In the ongoing discussion of Jane Austen's knowledge of Greek and Roman classic literature, someone pointed out a connection between two passages in consecutive letters that Jane Austen wrote to sister Cassandra in early 1809:
"-You have by no means raised my curiosity after Caleb;-My disinclination for it before was affected, but now it is real; I do not like the Evangelicals.-Of course I shall be delighted, when I read it, like other people, but till I do I dislike it.-I am sorry my verses did
not bring any return from Edward, I was in hopes they might-but I suppose he does not rate them high enough.-It might be partiality, but they seemed to me purely classical-just like Homer and Virgil, Ovid and Propria que Maribus." [24 Jan 1809]
"I am not at all ashamed about the name of the Novel, having been guilty of no insult towards your handwriting; the Dipthong I always saw, but knowing how fond you were of adding a vowel wherever you could, I attributed it to that alone-& the knowledge of the truth does the book
no service; the only merit it could have, was in the name of Caleb, which has an honest, unpretending sound; but in Coelebs, there is pedantry & affectation.-Is it written only to Classical Scholars?" [30 Jan 1809]
The "classical" comment in the second letter is _clearly_ a clue to the pun in the first---my guess is that CEA, in her reply to JA's 1/24/09 letter, did not "get" the joke in "Propria que Maribus", and asked JA for more hints and then JA, in her next letter to CEA, obliged by
playfully saying, in code, "think first about that strange phrasing in my previous letter, "Propria que Maribus", which is presented _as if_ it were a person's name and not the opening sentence in a Latin grammar primer; and _then_ focus on a _transformation_ of that phrase, "Propria que Maribus" that JA wrote "only to Classical Scholars" into a person's name, and then use these two clues to figure out what the original name is, punnily concealed in the phrase. And that's when "Propertius", which is a clever transformation of "Propria que Maribus" and is also also a name that would indeed be known only to Classical Scholars, should pop out at CEA!
What JA and CEA are doing in these two letters is playing a sophisticated game of literary charades with her also-learned sister, giving her additional hints when the first presentation of the pun was too obscure without those hints. It is perfectly consistent with what we
know about the Austen family's persistent love of charades _and_ literature that such a game of literary charades would be enjoyed by the sisters in these letters.
P.S.: By serendipity, this post is connected to the discussion today in Janeites about the following short speech by Eleanor Tilney in Northanger Abbey, in a discussion of history and fiction, when she mentions Hume and Robertson, who wrote histories of England, and also mentions Caractacus, Agricola and Alfred the Great.

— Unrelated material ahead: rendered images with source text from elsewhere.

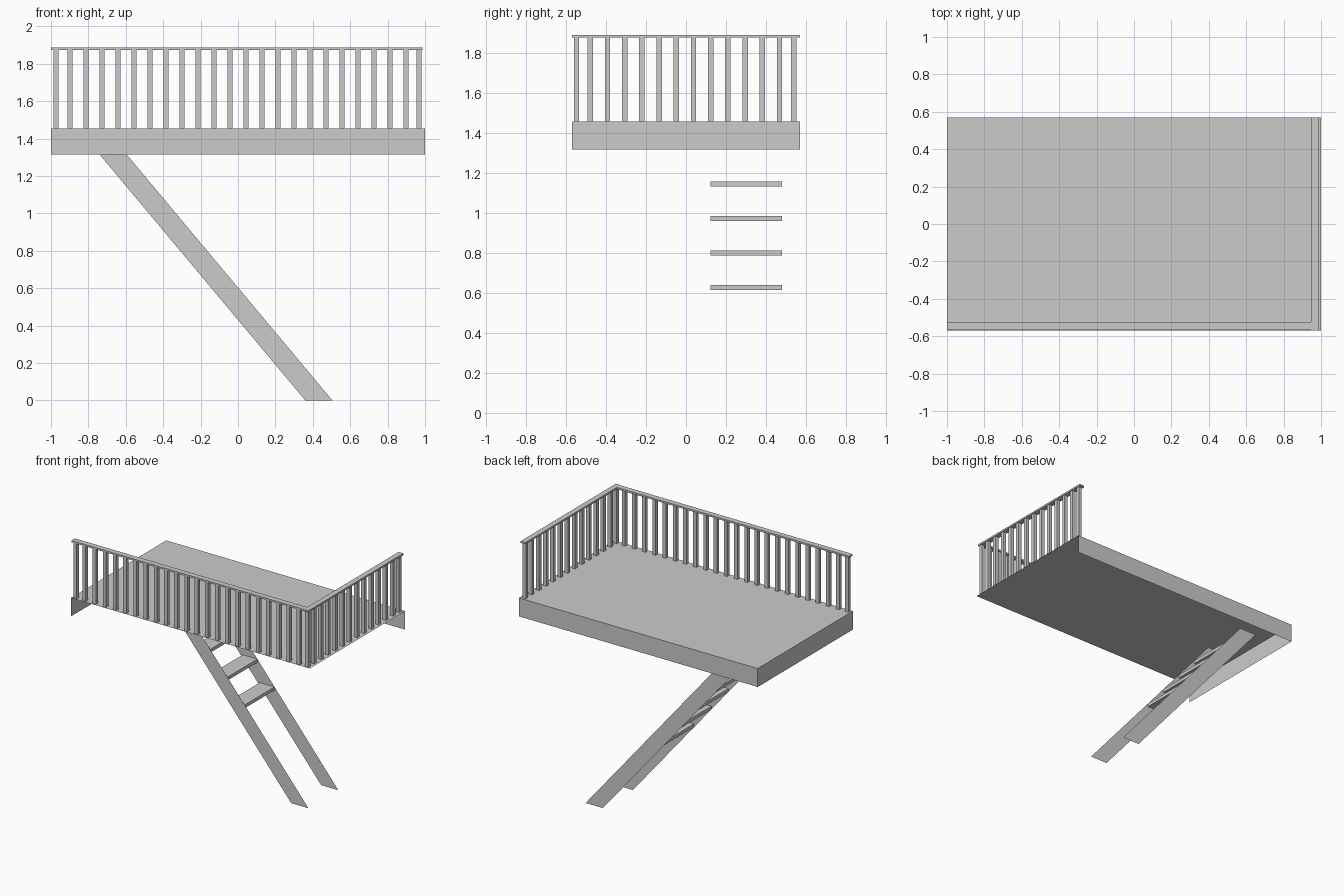
import bpy

if "Cube" in bpy.data.objects:
    bpy.data.objects.remove(bpy.data.objects["Cube"])

X, Y = 1.0, 0.57            # deck half sizes
TOP, LOW = 1.455, 1.315     # deck surface and skirt bottom
RAIL_LOW, RAIL_TOP = 1.875, 1.888


def mesh_object(name, verts, faces):
    me = bpy.data.meshes.new(name)
    me.from_pydata(verts, [], faces)
    me.update()
    ob = bpy.data.objects.new(name, me)
    bpy.context.collection.objects.link(ob)
    return ob


def sheet(name, verts):
    return mesh_object(name, verts, [(0, 1, 2, 3)])


def boxes(name, bounds):
    """One object made of axis-aligned boxes (x0, x1, y0, y1, z0, z1)."""
    verts, faces = [], []
    for x0, x1, y0, y1, z0, z1 in bounds:
        n = len(verts)
        verts += [(x, y, z) for z in (z0, z1)
                  for x, y in ((x0, y0), (x1, y0), (x1, y1), (x0, y1))]
        faces += [[n + i for i in f] for f in
                  ((3, 2, 1, 0), (4, 5, 6, 7), (0, 1, 5, 4),
                   (1, 2, 6, 5), (2, 3, 7, 6), (3, 0, 4, 7))]
    return mesh_object(name, verts, faces)


def spread(a, b, n):
    return [a + (b - a) * i / (n - 1) for i in range(n)]


# Deck: thin floor with skirts only on the back and left sides
sheet("deck_floor", [(-X, -Y, TOP), (X, -Y, TOP), (X, Y, TOP), (-X, Y, TOP)])
sheet("back_skirt", [(X, Y, LOW), (-X, Y, LOW), (-X, Y, TOP), (X, Y, TOP)])
sheet("left_skirt", [(-X, Y, LOW), (-X, -Y, LOW), (-X, -Y, TOP), (-X, Y, TOP)])

# Balusters along the front and right edges, end posts set closer
h = 0.0135
RX, RY = 0.968, -0.547
front_x = [-0.973] + spread(-0.898, 0.898, 22) + [RX]
side_y = spread(-0.478, 0.467, 12) + [0.539]
boxes("front_balusters", [(x - h, x + h, RY - h, RY + h, TOP, RAIL_LOW) for x in front_x])
boxes("right_balusters", [(RX - h, RX + h, y - h, y + h, TOP, RAIL_LOW) for y in side_y])

# Handrails
boxes("front_handrail", [(-X, 0.946, -0.566, -0.524, RAIL_LOW, RAIL_TOP)])
boxes("right_handrail", [(0.946, 0.987, -Y, Y, RAIL_LOW, RAIL_TOP)])

# Ladder: two thin slanted stringers
S0, S1 = 0.122, 0.48
for name, y in (("front_stringer", S0), ("back_stringer", S1)):
    sheet(name, [(0.36, y, 0), (0.505, y, 0), (-0.595, y, LOW), (-0.74, y, LOW)])

# Ladder treads follow the stringer slope
treads = []
for i in range(4):
    z = 0.614 + 0.172 * i
    x = -0.154 - 0.144 * i
    treads.append((x, x + 0.124, S0, S1, z, z + 0.025))
boxes("ladder_treads", treads)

Just as Jane Austen concealed a pun about Propertius in her 1809 letters, she also concealed a world of submerged meaning in the seemingly random grouping of three prominent figures from Early British history, and the historians who wrote histories about them. And it is no accident that Jane Austen was doing some major revisions of Northanger Abbey in 1809 (when she famously wrote her M.A.D. letter to the publisher holding the copyright to the novel demanding that it either be published or returned to her). We see the novel spilling over in this interesting way into her contemporaneous correspondence with her sister, and we also see the same sort of "throwaway" grouping of ancient historical personages that is actually not a random group at all.
- Deirdre Le Faye & Me: "I am a scholar, she is a scholar: so far we are equal"
- The Hunger Games’s Veiled Allusion to Shakespeare’s Titus Andronicus
- Darcy's "We neither of us perform to strangers": a Radical New Interpretation
- August Wayne Booth in Once Upon A Time: Jane Austen Really IS Everywhere in 2012!
- 20 shades of hero/villain Mr. Darcy